Stored data entries
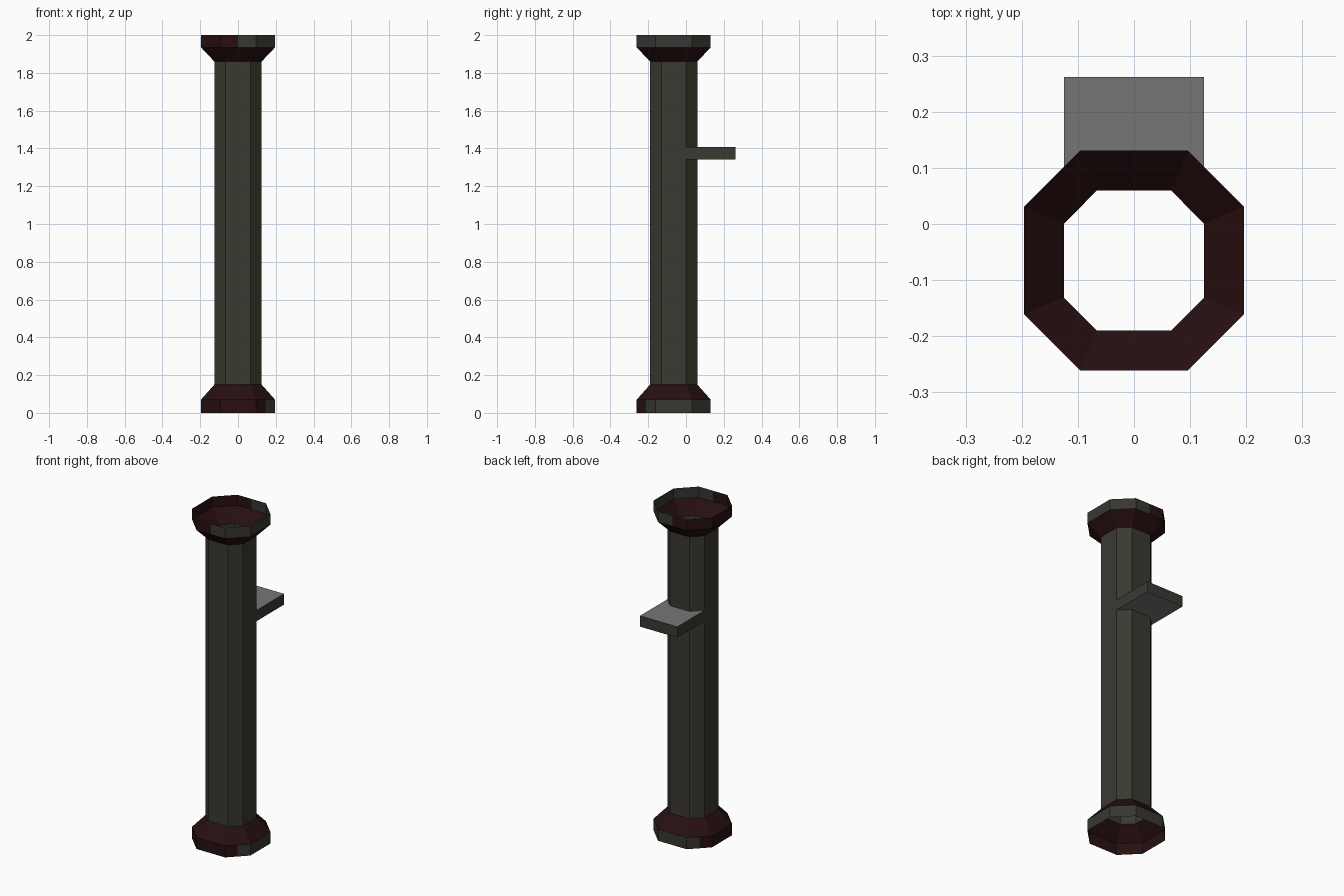
import bpy

if "Cube" in bpy.data.objects:
    bpy.data.objects.remove(bpy.data.objects["Cube"])

CY = -0.065  # column axis sits slightly in front of the origin


def material(name, rgb):
    m = bpy.data.materials.new(name)
    m.diffuse_color = (*rgb, 1)
    m.use_nodes = True
    m.node_tree.nodes["Principled BSDF"].inputs["Base Color"].default_value = m.diffuse_color
    return m


olive = material("dark olive grey", (0.042, 0.041, 0.031))
rim_grey = material("dark green grey", (0.037, 0.039, 0.031))
red = material("dark maroon", (0.021, 0.005, 0.0055))
grey = material("mid grey", (0.18, 0.18, 0.18))


def octagon(a, b):
    """Half width b, half flat a, with midpoints so colours can split mid-face."""
    c = [(a, -b), (b, -a), (b, a), (a, b), (-a, b), (-b, a), (-b, -a), (-a, -b)]
    pts = []
    for i, p in enumerate(c):
        q = c[(i + 1) % 8]
        pts += [p, ((p[0] + q[0]) / 2, (p[1] + q[1]) / 2)]
    return pts


def make(name, verts, faces, mats, rule):
    me = bpy.data.meshes.new(name)
    me.from_pydata(verts, [], faces)
    for m in mats:
        me.materials.append(m)
    for p in me.polygons:
        p.material_index = rule(p)
    ob = bpy.data.objects.new(name, me)
    bpy.context.collection.objects.link(ob)
    return ob


def shell(name, rings, mats, rule):
    """Open shell lofted upward through (octagon, height) rings."""
    verts = [(x, y + CY, z) for ring, z in rings for x, y in ring]
    n = 16
    faces = [(k * n + i, k * n + (i + 1) % n, (k + 1) * n + (i + 1) % n, (k + 1) * n + i)
             for k in range(len(rings) - 1) for i in range(n)]
    return make(name, verts, faces, mats, rule)


narrow = octagon(0.066, 0.125)
wide = octagon(0.096, 0.196)


def upright(p):
    return abs(p.normal.z) < 0.1


# Hollow octagonal column
shell("column", [(narrow, 0.15), (narrow, 1.86)], [olive], lambda p: 0)

# Flared ends: maroon slopes, rims half maroon and half grey
shell("base_flare", [(wide, 0), (wide, 0.07), (narrow, 0.15)], [red, rim_grey],
      lambda p: int(upright(p) and p.center.x + p.center.y - CY > 0))
shell("top_flare", [(narrow, 1.86), (wide, 1.935), (wide, 2.0)], [red, rim_grey],
      lambda p: int(upright(p) and p.center.x > 0))

# Shelf at the back, notched around the column
outline = [(0.125, 0.0), (0.125, 0.262), (-0.125, 0.262), (-0.125, 0.0),
           (-0.066, 0.06), (0.066, 0.06)]
verts = [(x, y, z) for z in (1.342, 1.408) for x, y in outline]
# the side strips next to the column, plus the main slab
caps = [(0, 1, 5), (1, 2, 4, 5), (2, 3, 4)]
faces = [tuple(i + 6 for i in c) for c in caps] + [c[::-1] for c in caps]
faces += [(i, i + 1, i + 7, i + 6) for i in range(3)]
make("shelf", verts, faces, [olive, grey], lambda p: int(abs(p.normal.z) > 0.5))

### Work request
Copy out all the lines of the records that include "lambda".

### Answer to the exercise
shell("column", [(narrow, 0.15), (narrow, 1.86)], [olive], lambda p: 0)
      lambda p: int(upright(p) and p.center.x + p.center.y - CY > 0))
      lambda p: int(upright(p) and p.center.x > 0))
make("shelf", verts, faces, [olive, grey], lambda p: int(abs(p.normal.z) > 0.5))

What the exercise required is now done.